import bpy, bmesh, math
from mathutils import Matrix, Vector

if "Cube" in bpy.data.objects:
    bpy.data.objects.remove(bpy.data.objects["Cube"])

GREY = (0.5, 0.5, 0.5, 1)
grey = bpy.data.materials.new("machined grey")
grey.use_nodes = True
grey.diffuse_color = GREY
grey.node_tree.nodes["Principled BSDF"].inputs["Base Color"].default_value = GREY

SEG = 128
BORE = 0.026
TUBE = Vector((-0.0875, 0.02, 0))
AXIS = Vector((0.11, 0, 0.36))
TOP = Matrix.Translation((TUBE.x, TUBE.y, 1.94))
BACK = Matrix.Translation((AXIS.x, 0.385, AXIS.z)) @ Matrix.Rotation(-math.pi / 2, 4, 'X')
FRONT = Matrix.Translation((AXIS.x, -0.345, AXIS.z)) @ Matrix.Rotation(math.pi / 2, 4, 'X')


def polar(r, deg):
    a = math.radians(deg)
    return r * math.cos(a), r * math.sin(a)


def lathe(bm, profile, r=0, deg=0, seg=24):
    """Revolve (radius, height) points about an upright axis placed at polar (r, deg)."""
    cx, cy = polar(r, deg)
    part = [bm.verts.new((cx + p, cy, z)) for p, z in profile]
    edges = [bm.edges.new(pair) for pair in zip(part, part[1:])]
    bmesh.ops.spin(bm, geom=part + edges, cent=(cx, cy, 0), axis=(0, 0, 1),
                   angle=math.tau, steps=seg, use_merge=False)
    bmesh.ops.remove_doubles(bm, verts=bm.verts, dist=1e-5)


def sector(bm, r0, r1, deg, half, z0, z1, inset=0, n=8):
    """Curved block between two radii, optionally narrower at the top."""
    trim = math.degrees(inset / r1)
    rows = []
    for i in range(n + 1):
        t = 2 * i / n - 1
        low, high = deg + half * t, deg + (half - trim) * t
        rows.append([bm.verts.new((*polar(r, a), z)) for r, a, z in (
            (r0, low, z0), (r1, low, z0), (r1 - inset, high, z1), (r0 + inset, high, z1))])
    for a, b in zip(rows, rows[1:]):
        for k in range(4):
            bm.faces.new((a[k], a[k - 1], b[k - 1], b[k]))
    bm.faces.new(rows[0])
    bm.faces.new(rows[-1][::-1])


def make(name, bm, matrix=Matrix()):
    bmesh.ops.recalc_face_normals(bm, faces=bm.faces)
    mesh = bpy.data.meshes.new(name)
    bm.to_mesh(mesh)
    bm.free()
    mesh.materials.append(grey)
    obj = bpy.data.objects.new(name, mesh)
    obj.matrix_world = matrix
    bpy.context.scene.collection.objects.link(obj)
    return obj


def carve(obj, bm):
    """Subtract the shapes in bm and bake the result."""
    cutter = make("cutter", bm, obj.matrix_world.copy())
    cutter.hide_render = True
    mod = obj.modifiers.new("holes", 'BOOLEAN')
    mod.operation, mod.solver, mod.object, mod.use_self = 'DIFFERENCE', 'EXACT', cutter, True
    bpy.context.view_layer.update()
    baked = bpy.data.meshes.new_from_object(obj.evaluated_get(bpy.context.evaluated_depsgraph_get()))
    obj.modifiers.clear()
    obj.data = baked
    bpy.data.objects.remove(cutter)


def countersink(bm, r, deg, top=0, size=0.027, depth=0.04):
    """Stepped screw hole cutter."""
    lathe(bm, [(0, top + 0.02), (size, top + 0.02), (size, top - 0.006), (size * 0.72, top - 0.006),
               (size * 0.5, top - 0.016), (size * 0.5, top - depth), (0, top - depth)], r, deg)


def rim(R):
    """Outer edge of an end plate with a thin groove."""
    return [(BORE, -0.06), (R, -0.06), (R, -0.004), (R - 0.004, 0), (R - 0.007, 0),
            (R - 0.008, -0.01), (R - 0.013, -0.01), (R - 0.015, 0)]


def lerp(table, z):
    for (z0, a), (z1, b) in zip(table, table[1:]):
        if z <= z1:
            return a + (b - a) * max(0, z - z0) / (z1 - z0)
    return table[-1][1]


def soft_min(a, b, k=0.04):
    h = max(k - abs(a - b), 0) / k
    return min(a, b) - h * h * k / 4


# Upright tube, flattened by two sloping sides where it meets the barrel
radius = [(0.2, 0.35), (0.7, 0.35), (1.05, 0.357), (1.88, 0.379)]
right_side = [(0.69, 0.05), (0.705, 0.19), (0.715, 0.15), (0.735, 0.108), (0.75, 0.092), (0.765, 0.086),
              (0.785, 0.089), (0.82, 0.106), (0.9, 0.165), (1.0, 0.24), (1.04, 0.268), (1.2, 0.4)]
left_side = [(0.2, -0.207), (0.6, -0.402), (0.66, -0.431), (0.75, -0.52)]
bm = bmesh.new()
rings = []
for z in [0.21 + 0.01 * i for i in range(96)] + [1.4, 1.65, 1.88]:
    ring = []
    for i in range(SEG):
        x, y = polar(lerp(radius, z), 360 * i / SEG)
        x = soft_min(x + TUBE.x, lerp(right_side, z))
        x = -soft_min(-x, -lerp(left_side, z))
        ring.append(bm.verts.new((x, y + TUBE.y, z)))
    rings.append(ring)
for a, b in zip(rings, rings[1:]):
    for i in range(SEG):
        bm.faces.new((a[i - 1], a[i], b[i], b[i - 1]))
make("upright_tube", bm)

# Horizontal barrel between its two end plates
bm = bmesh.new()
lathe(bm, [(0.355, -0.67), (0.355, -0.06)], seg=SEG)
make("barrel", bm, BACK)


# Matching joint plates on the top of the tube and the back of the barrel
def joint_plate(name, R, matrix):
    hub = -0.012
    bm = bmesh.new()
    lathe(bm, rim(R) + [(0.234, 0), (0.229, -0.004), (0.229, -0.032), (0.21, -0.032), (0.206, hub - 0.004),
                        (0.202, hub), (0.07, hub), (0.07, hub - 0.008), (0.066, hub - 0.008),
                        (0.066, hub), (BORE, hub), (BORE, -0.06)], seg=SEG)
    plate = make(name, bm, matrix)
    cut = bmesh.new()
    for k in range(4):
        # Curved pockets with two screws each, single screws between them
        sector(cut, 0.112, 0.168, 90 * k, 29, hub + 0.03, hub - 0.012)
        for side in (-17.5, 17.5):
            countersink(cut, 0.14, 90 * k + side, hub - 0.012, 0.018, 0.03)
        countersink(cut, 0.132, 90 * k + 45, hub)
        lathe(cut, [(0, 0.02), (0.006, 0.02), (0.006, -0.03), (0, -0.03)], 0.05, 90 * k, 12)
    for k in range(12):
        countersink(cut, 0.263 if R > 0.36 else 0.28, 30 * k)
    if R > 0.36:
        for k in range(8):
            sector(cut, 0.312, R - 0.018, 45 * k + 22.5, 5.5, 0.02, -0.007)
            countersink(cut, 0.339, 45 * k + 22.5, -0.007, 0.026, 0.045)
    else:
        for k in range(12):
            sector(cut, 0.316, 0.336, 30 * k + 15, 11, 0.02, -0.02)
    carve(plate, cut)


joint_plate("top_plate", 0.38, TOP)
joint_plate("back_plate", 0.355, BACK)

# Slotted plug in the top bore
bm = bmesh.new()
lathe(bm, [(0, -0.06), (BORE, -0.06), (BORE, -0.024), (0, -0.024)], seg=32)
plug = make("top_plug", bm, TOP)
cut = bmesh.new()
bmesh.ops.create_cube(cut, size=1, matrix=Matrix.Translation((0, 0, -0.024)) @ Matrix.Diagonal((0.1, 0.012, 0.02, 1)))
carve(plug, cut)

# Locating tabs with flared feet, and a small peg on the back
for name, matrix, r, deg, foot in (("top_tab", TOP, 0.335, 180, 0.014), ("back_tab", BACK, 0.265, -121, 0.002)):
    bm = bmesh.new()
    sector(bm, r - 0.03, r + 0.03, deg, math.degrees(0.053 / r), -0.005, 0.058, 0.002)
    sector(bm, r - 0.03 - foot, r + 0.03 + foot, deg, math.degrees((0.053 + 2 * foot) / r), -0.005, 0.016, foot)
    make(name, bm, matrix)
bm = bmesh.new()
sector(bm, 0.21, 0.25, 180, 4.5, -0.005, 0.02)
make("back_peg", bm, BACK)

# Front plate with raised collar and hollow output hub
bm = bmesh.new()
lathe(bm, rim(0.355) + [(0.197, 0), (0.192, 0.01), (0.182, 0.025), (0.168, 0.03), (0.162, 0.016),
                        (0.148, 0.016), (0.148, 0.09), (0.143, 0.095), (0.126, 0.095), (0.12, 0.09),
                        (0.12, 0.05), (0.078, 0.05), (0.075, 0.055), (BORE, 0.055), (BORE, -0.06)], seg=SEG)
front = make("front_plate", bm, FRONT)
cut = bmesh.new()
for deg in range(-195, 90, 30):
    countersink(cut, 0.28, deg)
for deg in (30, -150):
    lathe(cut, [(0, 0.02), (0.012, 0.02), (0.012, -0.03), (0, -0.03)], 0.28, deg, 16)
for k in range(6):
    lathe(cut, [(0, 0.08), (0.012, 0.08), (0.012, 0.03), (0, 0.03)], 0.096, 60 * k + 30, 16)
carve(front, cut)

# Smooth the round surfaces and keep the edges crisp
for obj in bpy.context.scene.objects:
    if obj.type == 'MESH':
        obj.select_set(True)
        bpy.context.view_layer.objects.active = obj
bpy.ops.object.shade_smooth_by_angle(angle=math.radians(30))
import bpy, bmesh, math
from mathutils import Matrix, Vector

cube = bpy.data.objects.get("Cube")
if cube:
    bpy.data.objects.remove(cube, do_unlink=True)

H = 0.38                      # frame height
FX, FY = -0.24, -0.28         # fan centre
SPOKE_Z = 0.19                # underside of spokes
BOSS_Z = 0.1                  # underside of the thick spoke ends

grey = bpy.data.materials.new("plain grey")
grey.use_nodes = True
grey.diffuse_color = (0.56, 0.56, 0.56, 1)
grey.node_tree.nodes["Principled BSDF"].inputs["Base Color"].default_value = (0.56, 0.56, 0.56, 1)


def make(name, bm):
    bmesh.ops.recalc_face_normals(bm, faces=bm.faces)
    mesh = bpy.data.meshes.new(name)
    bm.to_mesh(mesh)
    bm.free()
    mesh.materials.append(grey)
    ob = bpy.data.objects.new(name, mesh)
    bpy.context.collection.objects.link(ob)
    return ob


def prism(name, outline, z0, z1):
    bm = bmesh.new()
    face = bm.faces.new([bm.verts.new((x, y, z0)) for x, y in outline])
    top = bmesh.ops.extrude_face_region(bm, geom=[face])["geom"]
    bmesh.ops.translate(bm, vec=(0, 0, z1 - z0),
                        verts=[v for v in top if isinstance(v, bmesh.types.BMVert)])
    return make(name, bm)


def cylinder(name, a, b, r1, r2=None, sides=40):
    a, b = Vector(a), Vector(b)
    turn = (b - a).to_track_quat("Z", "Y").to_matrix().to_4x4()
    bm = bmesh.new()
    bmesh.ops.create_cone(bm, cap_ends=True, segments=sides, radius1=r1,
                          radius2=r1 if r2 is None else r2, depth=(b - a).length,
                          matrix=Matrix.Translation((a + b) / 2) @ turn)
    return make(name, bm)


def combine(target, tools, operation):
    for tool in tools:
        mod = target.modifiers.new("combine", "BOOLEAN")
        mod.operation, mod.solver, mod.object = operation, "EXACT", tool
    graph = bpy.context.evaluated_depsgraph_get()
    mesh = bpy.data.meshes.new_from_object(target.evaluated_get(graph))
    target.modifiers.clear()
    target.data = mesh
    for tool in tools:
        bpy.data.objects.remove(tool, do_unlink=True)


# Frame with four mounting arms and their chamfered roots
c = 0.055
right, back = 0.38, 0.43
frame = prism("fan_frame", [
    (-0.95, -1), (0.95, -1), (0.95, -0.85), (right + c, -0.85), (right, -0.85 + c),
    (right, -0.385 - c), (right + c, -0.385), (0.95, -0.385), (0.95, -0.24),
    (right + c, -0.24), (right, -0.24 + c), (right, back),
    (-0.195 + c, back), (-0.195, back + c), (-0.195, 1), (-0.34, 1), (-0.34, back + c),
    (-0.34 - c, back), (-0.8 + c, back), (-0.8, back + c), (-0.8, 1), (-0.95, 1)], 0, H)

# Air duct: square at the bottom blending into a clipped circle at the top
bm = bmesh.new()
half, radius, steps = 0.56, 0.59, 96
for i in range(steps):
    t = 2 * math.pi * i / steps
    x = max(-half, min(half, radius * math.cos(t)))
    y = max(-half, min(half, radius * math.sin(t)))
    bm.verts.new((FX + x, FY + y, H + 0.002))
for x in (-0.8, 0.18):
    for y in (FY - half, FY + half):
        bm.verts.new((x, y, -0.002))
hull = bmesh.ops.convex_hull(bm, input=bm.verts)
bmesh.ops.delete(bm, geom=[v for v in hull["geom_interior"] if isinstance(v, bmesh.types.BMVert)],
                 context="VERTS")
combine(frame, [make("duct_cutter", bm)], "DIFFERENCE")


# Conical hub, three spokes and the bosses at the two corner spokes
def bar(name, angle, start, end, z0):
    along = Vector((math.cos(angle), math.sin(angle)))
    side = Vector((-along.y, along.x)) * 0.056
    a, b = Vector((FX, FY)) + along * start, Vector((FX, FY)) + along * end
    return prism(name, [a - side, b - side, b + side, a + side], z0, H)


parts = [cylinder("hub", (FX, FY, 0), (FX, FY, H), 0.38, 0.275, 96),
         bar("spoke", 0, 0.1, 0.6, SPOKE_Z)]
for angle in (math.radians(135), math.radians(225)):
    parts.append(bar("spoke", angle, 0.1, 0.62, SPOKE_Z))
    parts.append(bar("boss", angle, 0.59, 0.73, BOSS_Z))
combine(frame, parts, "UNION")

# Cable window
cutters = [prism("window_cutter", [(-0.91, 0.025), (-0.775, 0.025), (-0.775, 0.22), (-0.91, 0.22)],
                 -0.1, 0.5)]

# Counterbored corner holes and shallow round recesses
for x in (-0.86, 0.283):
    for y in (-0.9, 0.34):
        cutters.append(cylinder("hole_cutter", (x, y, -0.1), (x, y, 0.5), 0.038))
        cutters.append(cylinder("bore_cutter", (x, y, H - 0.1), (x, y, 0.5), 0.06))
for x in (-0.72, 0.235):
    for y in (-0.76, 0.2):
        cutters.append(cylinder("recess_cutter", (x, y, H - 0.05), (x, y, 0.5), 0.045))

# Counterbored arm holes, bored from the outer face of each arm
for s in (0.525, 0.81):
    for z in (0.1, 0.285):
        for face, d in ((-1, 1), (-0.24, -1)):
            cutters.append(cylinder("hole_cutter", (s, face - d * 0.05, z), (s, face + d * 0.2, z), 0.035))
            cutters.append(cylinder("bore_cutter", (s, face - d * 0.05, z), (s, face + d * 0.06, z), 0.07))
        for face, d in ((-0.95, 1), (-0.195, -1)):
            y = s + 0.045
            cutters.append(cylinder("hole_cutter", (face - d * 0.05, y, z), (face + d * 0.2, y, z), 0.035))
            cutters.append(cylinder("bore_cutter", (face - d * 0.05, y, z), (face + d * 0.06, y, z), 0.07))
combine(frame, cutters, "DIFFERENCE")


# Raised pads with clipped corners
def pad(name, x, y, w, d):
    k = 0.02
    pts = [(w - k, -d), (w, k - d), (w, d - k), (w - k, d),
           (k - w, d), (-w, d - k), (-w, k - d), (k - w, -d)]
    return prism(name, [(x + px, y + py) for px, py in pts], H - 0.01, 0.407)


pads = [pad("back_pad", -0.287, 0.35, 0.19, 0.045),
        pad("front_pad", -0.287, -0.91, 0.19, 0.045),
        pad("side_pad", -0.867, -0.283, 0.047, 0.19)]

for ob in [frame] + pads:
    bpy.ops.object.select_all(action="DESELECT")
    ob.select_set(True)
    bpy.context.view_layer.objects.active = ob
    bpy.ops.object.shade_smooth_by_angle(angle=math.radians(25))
==*==
What to produce — Report all lines in the records that include the string "target".

Solution below —
def combine(target, tools, operation):
        mod = target.modifiers.new("combine", "BOOLEAN")
    mesh = bpy.data.meshes.new_from_object(target.evaluated_get(graph))
    target.modifiers.clear()
    target.data = mesh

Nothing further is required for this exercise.